*Aim of the exercise:* From the entries below, say how many lines carry the word "lathe", and give nothing but the number.

*Records for this exercise:*
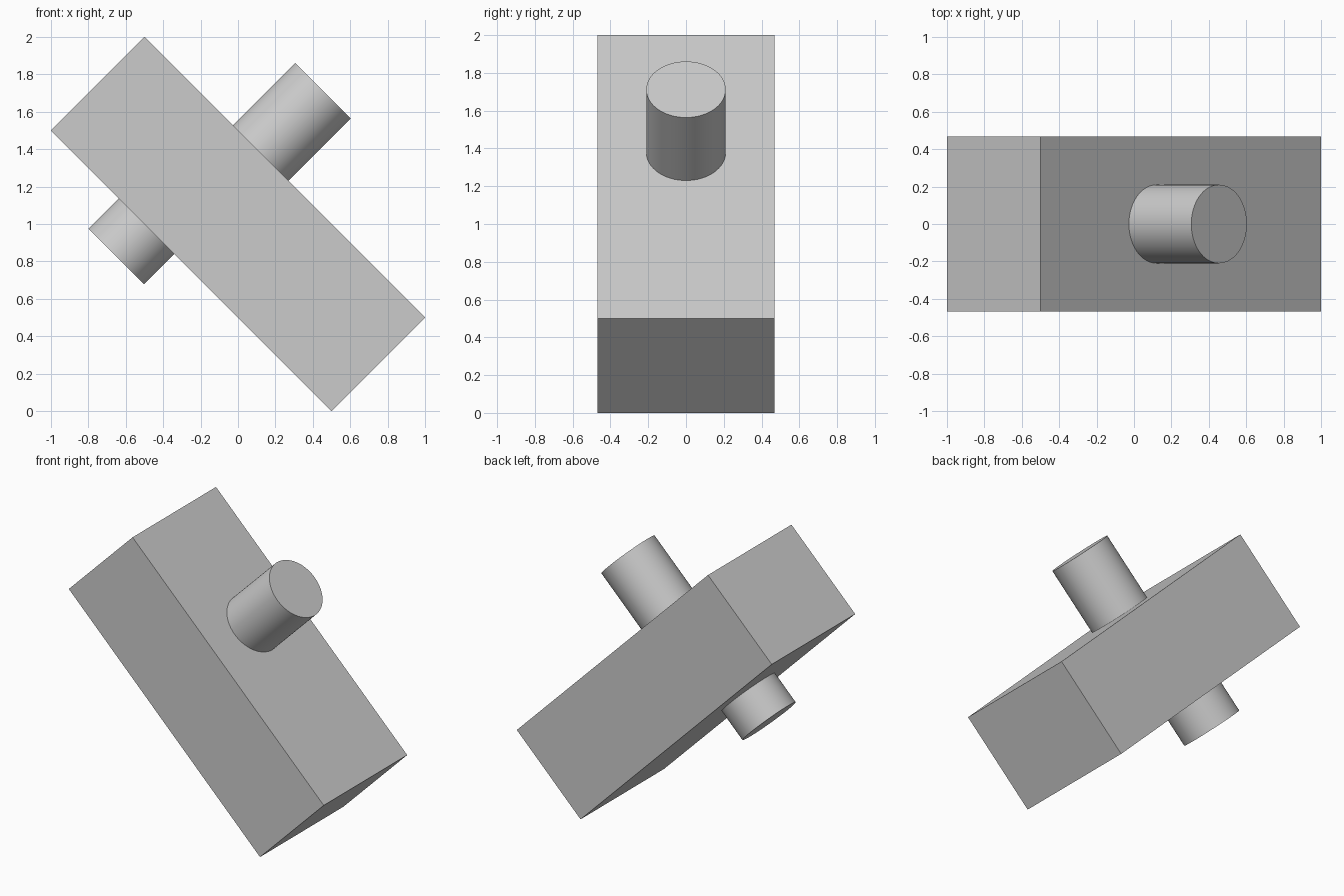
import bpy
import math
from mathutils import Matrix, Vector

cube = bpy.data.objects.get("Cube")
if cube:
    bpy.data.objects.remove(cube, do_unlink=True)

# Single grey material
grey = bpy.data.materials.new("plain grey")
grey.use_nodes = True
grey.diffuse_color = (0.6, 0.6, 0.6, 1)
grey.node_tree.nodes["Principled BSDF"].inputs["Base Color"].default_value = (0.6, 0.6, 0.6, 1)

# Tilted frame shared by all parts: local x runs down the block, local z is its thickness
TILT = math.radians(45)
FRAME = Matrix.Translation((0, 0, 1)) @ Matrix.Rotation(TILT, 4, 'Y')
LENGTH, WIDTH, THICK = 1.5 * math.sqrt(2), 0.935, 0.5 * math.sqrt(2)
RADIUS = 0.21


def finish(name):
    obj = bpy.context.object
    obj.name = name
    obj.data.materials.append(grey)
    return obj


def peg(name, along, start, end):
    """Round peg standing on a broad face, from start to end in local z."""
    centre = FRAME @ Vector((along, 0, (start + end) / 2))
    bpy.ops.mesh.primitive_cylinder_add(vertices=64, radius=RADIUS, depth=abs(end - start),
                                        location=centre, rotation=(0, TILT, 0))
    finish(name)
    bpy.ops.object.shade_smooth_by_angle(angle=math.radians(30))


# Block
bpy.ops.mesh.primitive_cube_add(size=1, location=(0, 0, 1), rotation=(0, TILT, 0))
block = finish("block")
block.scale = (LENGTH, WIDTH, THICK)
bpy.ops.object.transform_apply(location=False, rotation=False, scale=True)

# Pegs on both broad faces, slightly sunk into the block
SUNK = THICK / 2 - 0.01
peg("upper_peg", -0.182, SUNK, 0.825)
peg("lower_peg", -0.338, -SUNK, -0.584)
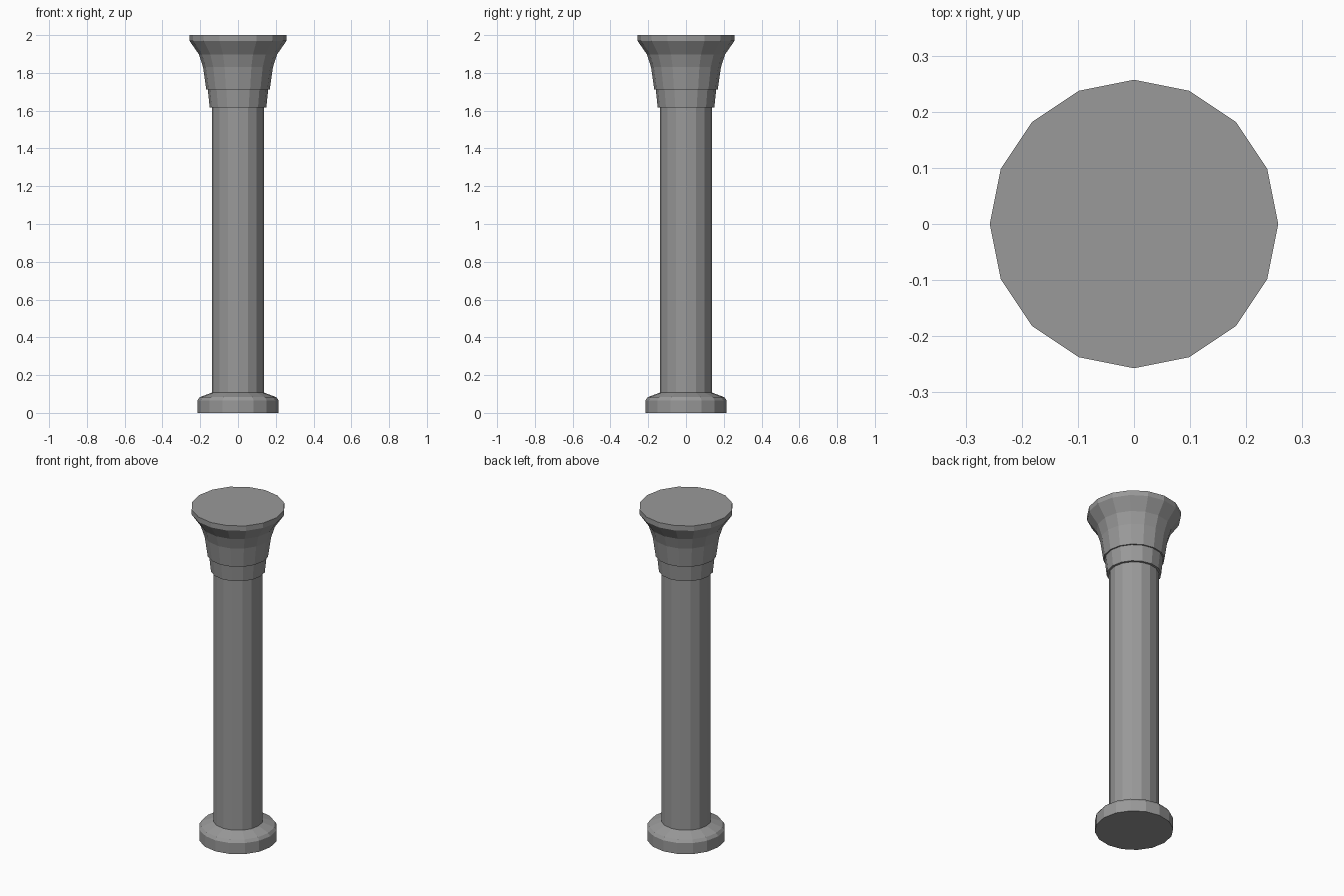
import bpy, bmesh
from math import cos, sin, tau

if "Cube" in bpy.data.objects:
    bpy.data.objects.remove(bpy.data.objects["Cube"])

SIDES = 16

# Dark grey stone
stone = bpy.data.materials.new("dark_stone")
stone.diffuse_color = (0.32, 0.32, 0.32, 1)
stone.use_nodes = True
stone.node_tree.nodes["Principled BSDF"].inputs["Base Color"].default_value = stone.diffuse_color


def lathe(name, profile):
    """Closed flat-shaded turned part from (radius, z) points, bottom to top."""
    bm = bmesh.new()
    rings = [[bm.verts.new((r * cos(tau * i / SIDES), r * sin(tau * i / SIDES), z))
              for i in range(SIDES)] for r, z in profile]
    for low, high in zip(rings, rings[1:]):
        for i in range(SIDES):
            j = (i + 1) % SIDES
            bm.faces.new((low[i], low[j], high[j], high[i]))
    bm.faces.new(rings[0][::-1])
    bm.faces.new(rings[-1])
    mesh = bpy.data.meshes.new(name)
    bm.to_mesh(mesh)
    bm.free()
    mesh.materials.append(stone)
    obj = bpy.data.objects.new(name, mesh)
    bpy.context.collection.objects.link(obj)
    return obj


# Base disc with sloped shoulder
lathe("base", [(0.215, 0), (0.215, 0.066), (0.203, 0.083), (0.137, 0.108)])
# Straight shaft
lathe("shaft", [(0.137, 0.108), (0.137, 1.617)])
# Collar under the capital
lathe("collar", [(0.15, 1.617), (0.16, 1.712)])
# Flared capital with a short vertical rim
lathe("capital", [(0.168, 1.712), (0.185, 1.83), (0.207, 1.898),
                  (0.257, 1.97), (0.257, 2.0)])
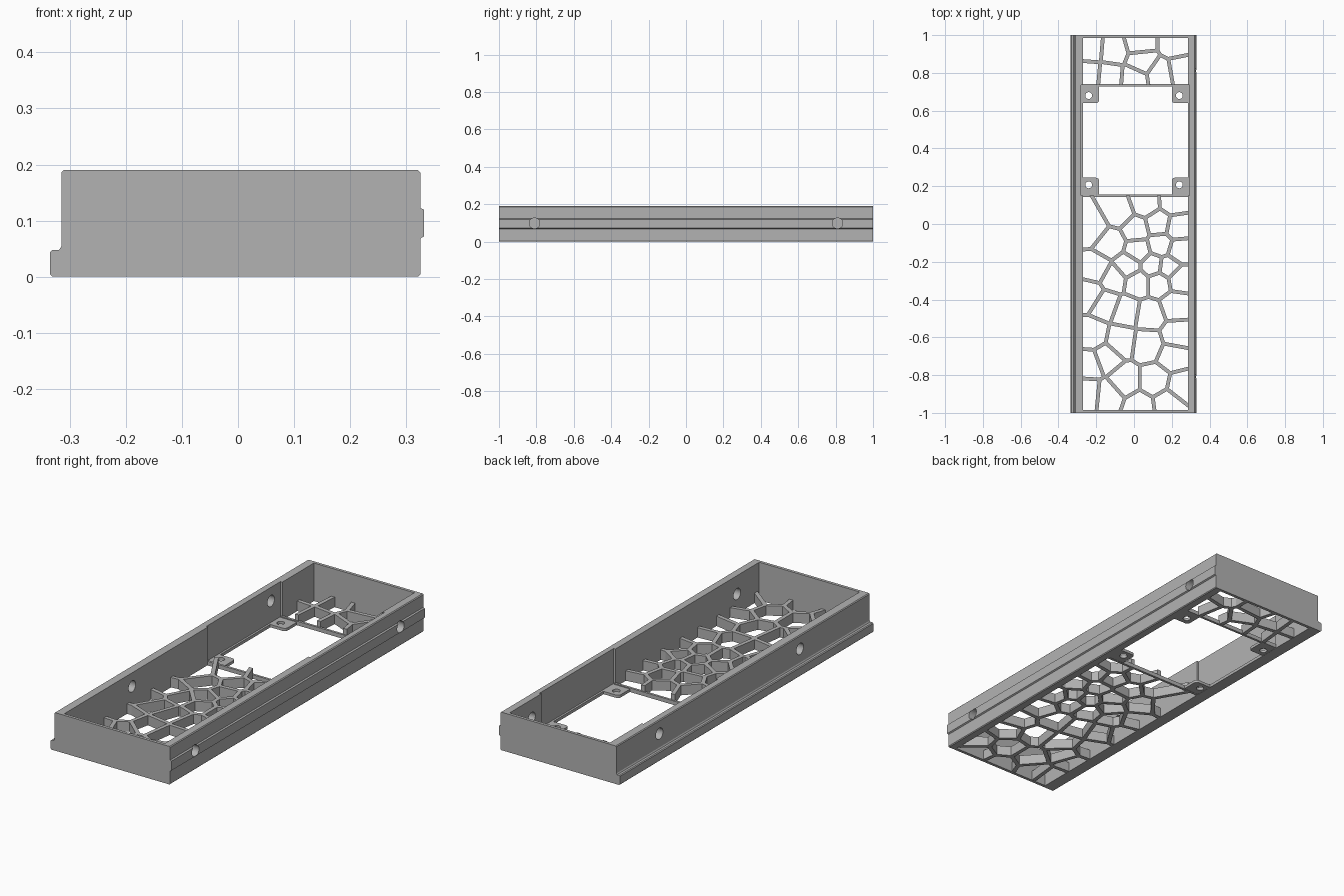
import bpy, bmesh
from mathutils import Vector, Matrix

cube = bpy.data.objects.get("Cube")
if cube:
    bpy.data.objects.remove(cube, do_unlink=True)

GREY = bpy.data.materials.new("light grey plastic")
GREY.use_nodes = True
GREY.diffuse_color = (0.45, 0.45, 0.45, 1)
GREY.node_tree.nodes["Principled BSDF"].inputs["Base Color"].default_value = GREY.diffuse_color


def make(name, bm):
    bmesh.ops.recalc_face_normals(bm, faces=bm.faces)
    mesh = bpy.data.meshes.new(name)
    bm.to_mesh(mesh)
    bm.free()
    mesh.materials.append(GREY)
    obj = bpy.data.objects.new(name, mesh)
    bpy.context.collection.objects.link(obj)
    return obj


def add_prism(bm, points, offset):
    face = bm.faces.new([bm.verts.new(p) for p in points])
    ext = bmesh.ops.extrude_face_region(bm, geom=[face], use_keep_orig=True)
    moved = [g for g in ext["geom"] if isinstance(g, bmesh.types.BMVert)]
    bmesh.ops.translate(bm, verts=moved, vec=offset)


def box(name, x0, x1, y0, y1, z0, z1):
    bm = bmesh.new()
    add_prism(bm, [(x0, y0, z0), (x1, y0, z0), (x1, y1, z0), (x0, y1, z0)], (0, 0, z1 - z0))
    return make(name, bm)


def cylinder(name, centre, radius, depth, axis):
    bm = bmesh.new()
    bmesh.ops.create_cone(bm, cap_ends=True, segments=32, radius1=radius, radius2=radius, depth=depth)
    turn = Vector((0, 0, 1)).rotation_difference(Vector(axis)).to_matrix().to_4x4()
    bm.transform(Matrix.Translation(centre) @ turn)
    return make(name, bm)


def cut(obj, cutters):
    for c in cutters:
        mod = obj.modifiers.new("cut", "BOOLEAN")
        mod.operation, mod.solver, mod.object = "DIFFERENCE", "EXACT", c
    bpy.context.view_layer.update()
    graph = bpy.context.evaluated_depsgraph_get()
    mesh = bpy.data.meshes.new_from_object(obj.evaluated_get(graph))
    obj.modifiers.clear()
    obj.data = mesh
    for c in cutters:
        bpy.data.objects.remove(c, do_unlink=True)


# Frame: one cross-section with foot ledge and side rail, run along y
LEFT, RIGHT, END = -0.27, 0.285, 0.985
BAY0, BAY1 = 0.15, 0.735
section = [(-.335, .004), (-.331, 0), (.321, 0), (.325, .004), (.325, .068), (.332, .072),
           (.332, .119), (.325, .123), (.325, .186), (.321, .19), (-.311, .19), (-.315, .186),
           (-.315, .054), (-.319, .048), (-.331, .048), (-.335, .044)]
bm = bmesh.new()
add_prism(bm, [(x, -1, z) for x, z in section], (0, 2, 0))
frame = make("frame", bm)
cut(frame, [box("cavity", LEFT, RIGHT, -END, END, -1, 1),
            box("bay_recess", LEFT - .01, RIGHT + .01, BAY0, BAY1, .015, 1)]
    + [cylinder("rail_hole", (.3, y, .098), .028, .15, (1, 0, 0)) for y in (-.81, .81)]
    + [cylinder("wall_hole", (-.3, y, .122), .028, .15, (1, 0, 0)) for y in (-.45, .66)])

# Bay cross bars
for name, y in (("front_bar", BAY0), ("back_bar", BAY1)):
    box(name, LEFT - .005, RIGHT + .005, y - .006, y + .006, 0, .02)

# Screw tabs in the bay corners
for side, x, hole_x in (("right", -.2425, -.24), ("left", .2575, .24)):
    for end, y, hole_y in (("front", .195, .207), ("back", .69, .68)):
        tab = box(f"{end}_{side}_tab", x - .0575, x + .0575, y - .05, y + .05, .001, .015)
        bm = bmesh.new()
        bm.from_mesh(tab.data)
        uprights = [e for e in bm.edges if abs(e.verts[0].co.z - e.verts[1].co.z) > .01]
        bmesh.ops.bevel(bm, geom=uprights, offset=.016, segments=4, profile=.5, affect="EDGES")
        bm.to_mesh(tab.data)
        bm.free()
        cut(tab, [cylinder("screw_hole", (hole_x, hole_y, 0), .018, .2, (0, 0, 1))])


# Cellular floor: cells around seed points (hundredths) leave thin struts
def clip(poly, normal, limit):
    out = []
    for a, b in zip(poly, poly[1:] + poly[:1]):
        da, db = a.dot(normal) - limit, b.dot(normal) - limit
        if da <= 0:
            out.append(a)
        if da * db < 0:
            out.append(a.lerp(b, da / (da - db)))
    return out


def lattice(name, seeds, y0, y1, half=.01):
    seeds = [Vector((x / 100, y / 100)) for x, y in seeds]
    bm = bmesh.new()
    for s in seeds:
        cell = [Vector(p) for p in ((-.4, y0 - .1), (.4, y0 - .1), (.4, y1 + .1), (-.4, y1 + .1))]
        for t in seeds:
            if t is not s and cell:
                n = (t - s).normalized()
                cell = clip(cell, n, n.dot((s + t) / 2) - half)
        if len(cell) > 2:
            add_prism(bm, [(p.x, p.y, -.1) for p in cell], (0, 0, .3))
    cells = make("cells", bm)
    floor = box(name, LEFT - .004, RIGHT + .004, y0, y1, .001, .05)
    cut(floor, [cells])


front_seeds = [(-22, -2), (-8, 6), (6, 11), (21, 12), (1, -3), (13, 0), (23, -2), (-12, -10),
               (2, -14), (14, -11), (24, -14), (-20, -24), (-3, -22), (10, -22), (18, -23),
               (24, -29), (-11, -29), (-23, -37), (2, -31), (13, -31), (-4, -46), (-15, -42),
               (8, -48), (22, -43), (-22, -59), (-7, -62), (7, -64), (23, -59), (21, -70),
               (-23, -74), (-15, -71), (-5, -83), (11, -83), (-24, -90), (-14, -91),
               (3, -97), (18, -95), (25, -86)]
back_seeds = [(-23, 93), (-11, 92), (3, 96), (22, 96), (4, 86), (-24, 79), (-13, 78),
              (0, 77), (14, 79), (25, 81)]
lattice("front_floor_lattice", front_seeds, -END - .003, BAY0)
lattice("back_floor_lattice", back_seeds, BAY1, END + .003)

*Reply:* 5